_Recorded data_
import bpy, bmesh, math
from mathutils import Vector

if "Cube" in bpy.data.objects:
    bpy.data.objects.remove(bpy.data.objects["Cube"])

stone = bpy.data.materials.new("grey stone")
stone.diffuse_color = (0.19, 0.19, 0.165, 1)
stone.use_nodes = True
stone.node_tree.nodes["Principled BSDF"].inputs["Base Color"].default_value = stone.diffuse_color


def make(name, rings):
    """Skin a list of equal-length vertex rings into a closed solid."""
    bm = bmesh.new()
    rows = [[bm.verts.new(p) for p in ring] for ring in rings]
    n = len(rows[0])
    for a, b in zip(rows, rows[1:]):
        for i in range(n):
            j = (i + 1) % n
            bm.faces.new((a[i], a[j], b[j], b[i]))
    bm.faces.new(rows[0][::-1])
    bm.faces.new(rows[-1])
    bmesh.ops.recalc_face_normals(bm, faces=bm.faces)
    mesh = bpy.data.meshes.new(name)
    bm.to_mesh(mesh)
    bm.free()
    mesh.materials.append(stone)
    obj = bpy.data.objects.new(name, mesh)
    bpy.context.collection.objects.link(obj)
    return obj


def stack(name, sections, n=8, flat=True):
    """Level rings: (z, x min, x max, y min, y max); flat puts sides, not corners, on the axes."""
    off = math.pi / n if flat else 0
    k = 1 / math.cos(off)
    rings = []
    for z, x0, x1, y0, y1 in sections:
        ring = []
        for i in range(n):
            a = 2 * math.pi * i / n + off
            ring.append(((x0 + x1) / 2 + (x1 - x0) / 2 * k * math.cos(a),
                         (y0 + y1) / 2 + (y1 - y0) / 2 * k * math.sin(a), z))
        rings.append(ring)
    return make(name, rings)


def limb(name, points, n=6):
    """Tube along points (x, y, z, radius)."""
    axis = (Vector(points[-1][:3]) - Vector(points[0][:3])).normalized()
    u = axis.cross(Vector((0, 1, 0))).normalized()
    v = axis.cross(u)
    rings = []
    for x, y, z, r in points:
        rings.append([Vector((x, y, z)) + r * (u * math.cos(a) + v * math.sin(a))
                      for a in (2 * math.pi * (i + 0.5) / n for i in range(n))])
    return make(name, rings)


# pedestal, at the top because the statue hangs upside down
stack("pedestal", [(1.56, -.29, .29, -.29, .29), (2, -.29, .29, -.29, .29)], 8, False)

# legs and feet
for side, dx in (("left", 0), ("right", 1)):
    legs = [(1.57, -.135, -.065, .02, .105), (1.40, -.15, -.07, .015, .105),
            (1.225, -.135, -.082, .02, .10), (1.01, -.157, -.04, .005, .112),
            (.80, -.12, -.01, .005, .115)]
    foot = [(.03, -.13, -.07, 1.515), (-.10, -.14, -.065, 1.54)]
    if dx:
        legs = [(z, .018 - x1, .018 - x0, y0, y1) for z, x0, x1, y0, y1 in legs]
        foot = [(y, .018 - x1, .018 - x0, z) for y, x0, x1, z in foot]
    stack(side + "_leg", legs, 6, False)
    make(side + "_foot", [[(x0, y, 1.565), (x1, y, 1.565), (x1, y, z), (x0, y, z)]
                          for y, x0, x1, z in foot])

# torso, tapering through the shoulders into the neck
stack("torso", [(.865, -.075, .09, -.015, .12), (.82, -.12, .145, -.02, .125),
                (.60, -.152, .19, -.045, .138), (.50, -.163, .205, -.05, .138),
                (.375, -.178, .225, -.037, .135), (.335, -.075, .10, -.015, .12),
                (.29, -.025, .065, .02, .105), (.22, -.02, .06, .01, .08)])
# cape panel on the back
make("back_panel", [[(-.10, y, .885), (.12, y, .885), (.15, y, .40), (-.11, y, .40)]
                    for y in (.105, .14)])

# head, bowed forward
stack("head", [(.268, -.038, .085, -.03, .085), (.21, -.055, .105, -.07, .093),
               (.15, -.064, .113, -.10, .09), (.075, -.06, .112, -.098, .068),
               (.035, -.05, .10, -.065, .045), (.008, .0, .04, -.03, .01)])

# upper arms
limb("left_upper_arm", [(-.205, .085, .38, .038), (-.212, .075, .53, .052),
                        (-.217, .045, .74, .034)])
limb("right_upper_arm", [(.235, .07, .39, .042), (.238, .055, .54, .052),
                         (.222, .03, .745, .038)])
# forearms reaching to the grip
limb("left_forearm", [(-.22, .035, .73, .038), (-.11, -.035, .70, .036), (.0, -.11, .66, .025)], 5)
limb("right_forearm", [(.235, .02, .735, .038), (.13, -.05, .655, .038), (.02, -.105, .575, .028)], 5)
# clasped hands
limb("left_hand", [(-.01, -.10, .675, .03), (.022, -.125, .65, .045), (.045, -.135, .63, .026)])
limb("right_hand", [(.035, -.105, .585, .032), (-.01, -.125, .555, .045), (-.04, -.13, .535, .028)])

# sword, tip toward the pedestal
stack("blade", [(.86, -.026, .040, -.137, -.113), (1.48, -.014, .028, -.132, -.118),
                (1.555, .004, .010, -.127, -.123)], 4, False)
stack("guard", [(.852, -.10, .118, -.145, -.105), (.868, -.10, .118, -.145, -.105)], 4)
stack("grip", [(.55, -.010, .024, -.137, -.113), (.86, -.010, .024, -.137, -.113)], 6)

* * *

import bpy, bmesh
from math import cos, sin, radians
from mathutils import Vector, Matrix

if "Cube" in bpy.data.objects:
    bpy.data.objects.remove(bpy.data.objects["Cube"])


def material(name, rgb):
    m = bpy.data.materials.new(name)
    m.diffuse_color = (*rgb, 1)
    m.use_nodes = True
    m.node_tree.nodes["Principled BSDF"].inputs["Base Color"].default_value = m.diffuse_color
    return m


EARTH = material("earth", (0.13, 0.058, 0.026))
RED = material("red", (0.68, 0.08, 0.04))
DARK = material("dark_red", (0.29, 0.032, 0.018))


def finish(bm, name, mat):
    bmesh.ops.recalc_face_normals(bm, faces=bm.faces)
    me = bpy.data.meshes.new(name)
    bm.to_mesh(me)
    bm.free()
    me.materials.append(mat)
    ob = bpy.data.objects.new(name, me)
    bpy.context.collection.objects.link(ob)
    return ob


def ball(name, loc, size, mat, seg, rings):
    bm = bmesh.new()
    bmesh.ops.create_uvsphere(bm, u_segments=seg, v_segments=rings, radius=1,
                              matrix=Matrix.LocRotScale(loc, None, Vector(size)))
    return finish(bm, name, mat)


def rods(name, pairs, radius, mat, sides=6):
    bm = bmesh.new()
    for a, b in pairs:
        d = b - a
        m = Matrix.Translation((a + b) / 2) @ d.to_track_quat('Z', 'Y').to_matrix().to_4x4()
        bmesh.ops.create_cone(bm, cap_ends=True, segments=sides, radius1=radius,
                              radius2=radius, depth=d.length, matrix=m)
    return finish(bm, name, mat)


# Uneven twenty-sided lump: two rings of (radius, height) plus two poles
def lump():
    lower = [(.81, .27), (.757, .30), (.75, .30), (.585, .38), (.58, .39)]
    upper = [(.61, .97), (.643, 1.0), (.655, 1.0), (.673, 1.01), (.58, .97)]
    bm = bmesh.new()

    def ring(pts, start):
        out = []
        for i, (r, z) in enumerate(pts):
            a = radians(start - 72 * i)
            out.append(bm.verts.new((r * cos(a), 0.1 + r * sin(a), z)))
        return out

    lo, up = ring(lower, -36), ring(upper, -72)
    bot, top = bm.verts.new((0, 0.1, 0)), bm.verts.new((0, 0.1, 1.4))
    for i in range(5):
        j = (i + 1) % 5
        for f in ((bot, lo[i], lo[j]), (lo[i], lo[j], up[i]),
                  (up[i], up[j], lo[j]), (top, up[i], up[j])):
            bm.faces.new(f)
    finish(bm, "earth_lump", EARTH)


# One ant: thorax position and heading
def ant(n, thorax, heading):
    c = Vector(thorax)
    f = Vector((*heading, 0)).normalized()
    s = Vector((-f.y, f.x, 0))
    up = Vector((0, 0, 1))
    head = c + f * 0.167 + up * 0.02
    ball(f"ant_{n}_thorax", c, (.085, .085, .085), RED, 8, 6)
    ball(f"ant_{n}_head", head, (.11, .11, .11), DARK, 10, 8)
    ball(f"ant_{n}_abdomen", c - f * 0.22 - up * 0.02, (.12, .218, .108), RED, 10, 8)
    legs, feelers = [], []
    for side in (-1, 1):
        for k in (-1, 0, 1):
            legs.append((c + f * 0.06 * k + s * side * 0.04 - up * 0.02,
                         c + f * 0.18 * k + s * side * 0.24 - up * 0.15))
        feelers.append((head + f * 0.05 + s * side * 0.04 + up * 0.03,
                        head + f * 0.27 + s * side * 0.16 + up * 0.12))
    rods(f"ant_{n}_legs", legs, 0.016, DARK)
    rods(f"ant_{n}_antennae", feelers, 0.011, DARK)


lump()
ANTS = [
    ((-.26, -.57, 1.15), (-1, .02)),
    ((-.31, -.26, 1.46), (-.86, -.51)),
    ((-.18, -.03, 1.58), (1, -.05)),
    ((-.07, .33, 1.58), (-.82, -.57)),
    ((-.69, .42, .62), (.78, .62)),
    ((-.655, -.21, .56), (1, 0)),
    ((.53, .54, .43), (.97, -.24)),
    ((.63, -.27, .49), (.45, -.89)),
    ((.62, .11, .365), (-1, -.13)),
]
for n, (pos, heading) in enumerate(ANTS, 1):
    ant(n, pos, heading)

...

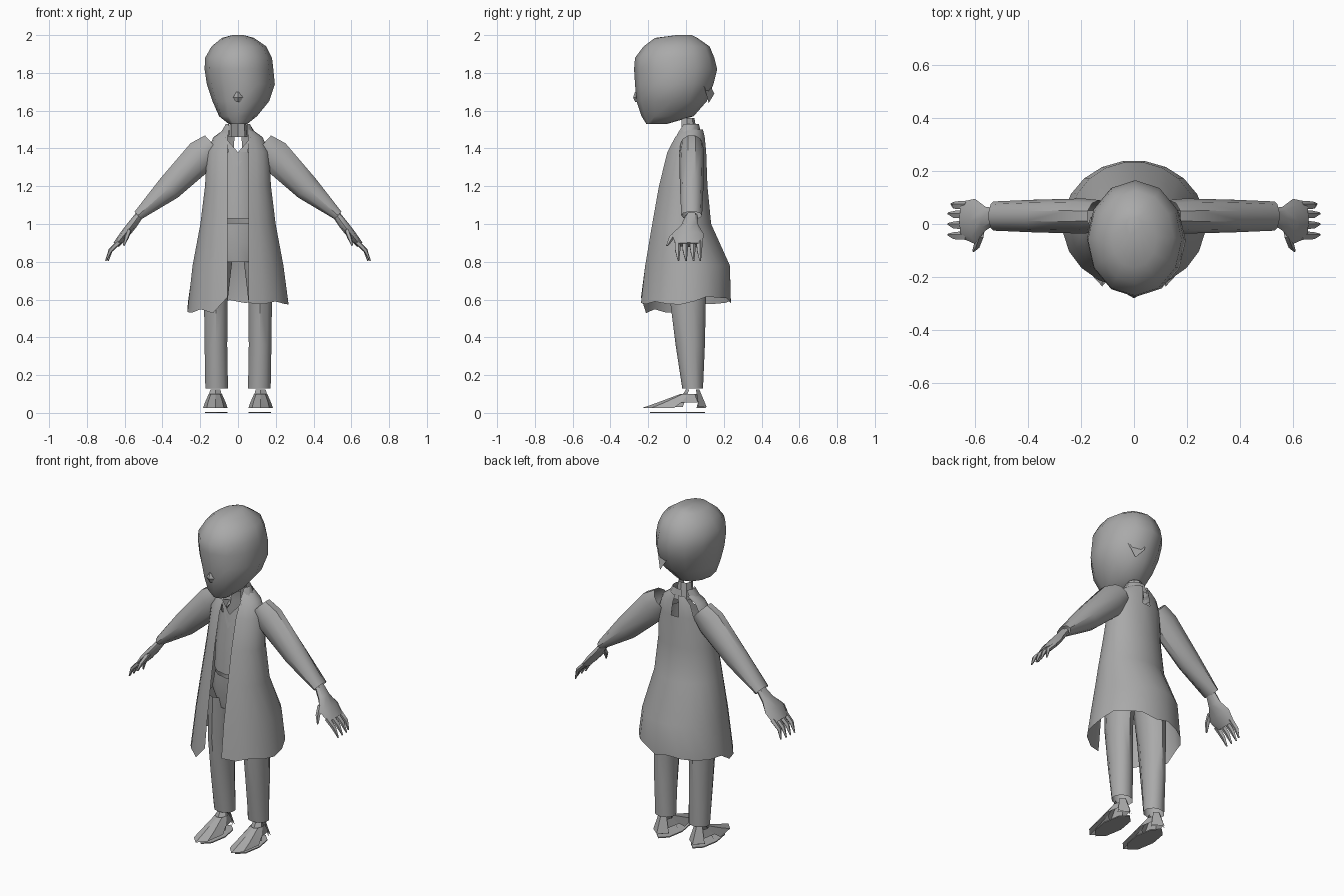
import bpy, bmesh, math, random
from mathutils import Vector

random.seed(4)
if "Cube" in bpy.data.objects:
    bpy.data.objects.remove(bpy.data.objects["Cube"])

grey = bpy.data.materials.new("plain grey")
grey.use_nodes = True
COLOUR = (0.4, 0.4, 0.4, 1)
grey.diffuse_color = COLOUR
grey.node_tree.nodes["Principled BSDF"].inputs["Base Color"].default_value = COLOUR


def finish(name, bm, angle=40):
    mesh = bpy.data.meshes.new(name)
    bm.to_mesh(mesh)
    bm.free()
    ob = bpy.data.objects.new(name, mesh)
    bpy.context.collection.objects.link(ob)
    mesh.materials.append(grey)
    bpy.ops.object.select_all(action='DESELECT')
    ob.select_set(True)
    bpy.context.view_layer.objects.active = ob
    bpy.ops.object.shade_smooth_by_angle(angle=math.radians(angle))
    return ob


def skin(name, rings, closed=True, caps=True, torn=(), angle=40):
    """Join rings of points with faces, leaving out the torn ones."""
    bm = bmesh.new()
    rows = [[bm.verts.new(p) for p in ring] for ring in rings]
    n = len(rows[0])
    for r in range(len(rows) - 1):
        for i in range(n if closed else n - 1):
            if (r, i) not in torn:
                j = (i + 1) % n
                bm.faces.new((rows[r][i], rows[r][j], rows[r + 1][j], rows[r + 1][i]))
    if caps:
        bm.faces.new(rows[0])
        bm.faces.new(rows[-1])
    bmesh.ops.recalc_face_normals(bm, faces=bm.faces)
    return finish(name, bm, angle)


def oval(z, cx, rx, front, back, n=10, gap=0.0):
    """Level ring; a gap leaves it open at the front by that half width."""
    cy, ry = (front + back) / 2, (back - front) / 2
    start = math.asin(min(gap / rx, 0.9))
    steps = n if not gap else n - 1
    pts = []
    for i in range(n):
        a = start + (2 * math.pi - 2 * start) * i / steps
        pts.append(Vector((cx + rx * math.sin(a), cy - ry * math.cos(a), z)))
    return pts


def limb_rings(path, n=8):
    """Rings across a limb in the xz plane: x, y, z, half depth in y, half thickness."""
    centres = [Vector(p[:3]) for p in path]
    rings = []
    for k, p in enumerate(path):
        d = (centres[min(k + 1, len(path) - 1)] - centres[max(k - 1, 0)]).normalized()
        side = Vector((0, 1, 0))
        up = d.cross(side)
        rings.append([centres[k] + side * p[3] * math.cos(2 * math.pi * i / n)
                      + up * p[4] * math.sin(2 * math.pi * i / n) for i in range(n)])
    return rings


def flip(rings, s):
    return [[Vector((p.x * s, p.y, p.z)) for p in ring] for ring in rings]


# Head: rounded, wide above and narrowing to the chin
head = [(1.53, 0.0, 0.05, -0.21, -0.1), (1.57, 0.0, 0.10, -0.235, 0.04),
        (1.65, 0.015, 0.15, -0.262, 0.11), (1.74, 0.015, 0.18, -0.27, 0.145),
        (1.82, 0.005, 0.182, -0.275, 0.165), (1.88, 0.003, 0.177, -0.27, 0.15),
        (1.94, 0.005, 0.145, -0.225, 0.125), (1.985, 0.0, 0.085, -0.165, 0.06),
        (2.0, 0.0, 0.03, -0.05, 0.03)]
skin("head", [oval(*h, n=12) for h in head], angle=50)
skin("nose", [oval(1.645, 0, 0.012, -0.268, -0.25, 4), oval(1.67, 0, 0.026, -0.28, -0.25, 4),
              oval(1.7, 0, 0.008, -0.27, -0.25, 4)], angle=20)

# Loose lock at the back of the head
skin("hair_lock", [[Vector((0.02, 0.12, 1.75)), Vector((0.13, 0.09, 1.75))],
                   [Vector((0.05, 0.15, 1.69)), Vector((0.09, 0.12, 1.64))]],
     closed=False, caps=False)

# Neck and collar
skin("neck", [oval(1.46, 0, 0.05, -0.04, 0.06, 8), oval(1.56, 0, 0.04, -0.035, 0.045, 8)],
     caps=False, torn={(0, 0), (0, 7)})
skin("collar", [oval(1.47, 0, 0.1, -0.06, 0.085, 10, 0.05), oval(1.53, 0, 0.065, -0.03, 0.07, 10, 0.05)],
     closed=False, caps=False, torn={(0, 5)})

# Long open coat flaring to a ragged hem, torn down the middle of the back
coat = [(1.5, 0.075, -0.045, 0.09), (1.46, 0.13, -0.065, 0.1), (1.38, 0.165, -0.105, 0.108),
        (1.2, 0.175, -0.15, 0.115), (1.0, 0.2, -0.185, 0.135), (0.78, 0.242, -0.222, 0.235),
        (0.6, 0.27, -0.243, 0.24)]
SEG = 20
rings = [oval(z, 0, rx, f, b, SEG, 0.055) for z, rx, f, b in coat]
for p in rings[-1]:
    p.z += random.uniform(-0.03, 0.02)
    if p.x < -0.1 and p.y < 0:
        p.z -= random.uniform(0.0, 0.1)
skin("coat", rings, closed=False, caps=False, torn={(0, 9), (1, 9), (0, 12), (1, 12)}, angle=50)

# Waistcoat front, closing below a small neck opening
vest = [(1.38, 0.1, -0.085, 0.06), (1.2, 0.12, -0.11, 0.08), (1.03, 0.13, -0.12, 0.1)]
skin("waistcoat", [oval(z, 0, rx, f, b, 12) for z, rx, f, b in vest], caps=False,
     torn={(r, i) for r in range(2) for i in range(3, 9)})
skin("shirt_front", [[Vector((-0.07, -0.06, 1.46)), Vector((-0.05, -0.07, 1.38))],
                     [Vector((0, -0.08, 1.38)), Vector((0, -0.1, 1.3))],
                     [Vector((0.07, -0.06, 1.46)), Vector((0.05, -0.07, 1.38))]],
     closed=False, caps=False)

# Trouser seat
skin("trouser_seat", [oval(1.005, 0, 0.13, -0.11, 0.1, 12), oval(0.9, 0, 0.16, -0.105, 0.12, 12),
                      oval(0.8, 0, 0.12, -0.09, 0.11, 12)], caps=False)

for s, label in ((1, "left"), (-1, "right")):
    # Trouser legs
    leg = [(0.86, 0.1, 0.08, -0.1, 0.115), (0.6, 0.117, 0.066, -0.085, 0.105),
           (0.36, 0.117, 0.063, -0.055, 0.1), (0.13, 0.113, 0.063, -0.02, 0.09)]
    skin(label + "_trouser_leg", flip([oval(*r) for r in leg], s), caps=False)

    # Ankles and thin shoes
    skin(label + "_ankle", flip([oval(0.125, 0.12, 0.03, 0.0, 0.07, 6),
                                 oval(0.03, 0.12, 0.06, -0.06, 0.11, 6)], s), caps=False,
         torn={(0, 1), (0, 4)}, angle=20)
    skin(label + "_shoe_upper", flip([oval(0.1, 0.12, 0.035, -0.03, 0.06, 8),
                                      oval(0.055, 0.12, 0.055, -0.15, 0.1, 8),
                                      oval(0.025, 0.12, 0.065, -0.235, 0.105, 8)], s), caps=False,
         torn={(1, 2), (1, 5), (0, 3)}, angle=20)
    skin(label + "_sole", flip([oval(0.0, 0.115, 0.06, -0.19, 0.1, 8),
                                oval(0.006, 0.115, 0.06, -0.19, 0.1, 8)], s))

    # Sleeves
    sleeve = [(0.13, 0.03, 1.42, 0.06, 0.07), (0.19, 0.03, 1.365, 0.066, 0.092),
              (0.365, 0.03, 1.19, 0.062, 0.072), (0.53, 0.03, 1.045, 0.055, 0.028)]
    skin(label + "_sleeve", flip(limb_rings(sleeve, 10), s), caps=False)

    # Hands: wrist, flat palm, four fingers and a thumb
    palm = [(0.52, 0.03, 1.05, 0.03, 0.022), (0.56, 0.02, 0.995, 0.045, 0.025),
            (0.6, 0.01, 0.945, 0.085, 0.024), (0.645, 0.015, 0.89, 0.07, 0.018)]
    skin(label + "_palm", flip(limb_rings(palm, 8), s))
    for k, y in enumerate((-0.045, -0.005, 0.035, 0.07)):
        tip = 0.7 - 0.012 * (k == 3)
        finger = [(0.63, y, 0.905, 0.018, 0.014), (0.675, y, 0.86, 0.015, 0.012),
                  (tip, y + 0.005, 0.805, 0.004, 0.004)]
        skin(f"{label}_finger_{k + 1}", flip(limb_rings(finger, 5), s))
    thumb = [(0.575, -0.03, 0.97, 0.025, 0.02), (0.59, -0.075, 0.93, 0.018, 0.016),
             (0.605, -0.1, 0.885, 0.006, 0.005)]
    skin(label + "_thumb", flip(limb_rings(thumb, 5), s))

_Task to complete_
Begin with the line above that has "# Ankles and thin shoes" and continue through the line that has "flip(limb_rings(thumb, 5), s))", setting each one down exactly. Stop there.

_Answer_
    # Ankles and thin shoes
    skin(label + "_ankle", flip([oval(0.125, 0.12, 0.03, 0.0, 0.07, 6),
                                 oval(0.03, 0.12, 0.06, -0.06, 0.11, 6)], s), caps=False,
         torn={(0, 1), (0, 4)}, angle=20)
    skin(label + "_shoe_upper", flip([oval(0.1, 0.12, 0.035, -0.03, 0.06, 8),
                                      oval(0.055, 0.12, 0.055, -0.15, 0.1, 8),
                                      oval(0.025, 0.12, 0.065, -0.235, 0.105, 8)], s), caps=False,
         torn={(1, 2), (1, 5), (0, 3)}, angle=20)
    skin(label + "_sole", flip([oval(0.0, 0.115, 0.06, -0.19, 0.1, 8),
                                oval(0.006, 0.115, 0.06, -0.19, 0.1, 8)], s))

    # Sleeves
    sleeve = [(0.13, 0.03, 1.42, 0.06, 0.07), (0.19, 0.03, 1.365, 0.066, 0.092),
              (0.365, 0.03, 1.19, 0.062, 0.072), (0.53, 0.03, 1.045, 0.055, 0.028)]
    skin(label + "_sleeve", flip(limb_rings(sleeve, 10), s), caps=False)

    # Hands: wrist, flat palm, four fingers and a thumb
    palm = [(0.52, 0.03, 1.05, 0.03, 0.022), (0.56, 0.02, 0.995, 0.045, 0.025),
            (0.6, 0.01, 0.945, 0.085, 0.024), (0.645, 0.015, 0.89, 0.07, 0.018)]
    skin(label + "_palm", flip(limb_rings(palm, 8), s))
    for k, y in enumerate((-0.045, -0.005, 0.035, 0.07)):
        tip = 0.7 - 0.012 * (k == 3)
        finger = [(0.63, y, 0.905, 0.018, 0.014), (0.675, y, 0.86, 0.015, 0.012),
                  (tip, y + 0.005, 0.805, 0.004, 0.004)]
        skin(f"{label}_finger_{k + 1}", flip(limb_rings(finger, 5), s))
    thumb = [(0.575, -0.03, 0.97, 0.025, 0.02), (0.59, -0.075, 0.93, 0.018, 0.016),
             (0.605, -0.1, 0.885, 0.006, 0.005)]
    skin(label + "_thumb", flip(limb_rings(thumb, 5), s))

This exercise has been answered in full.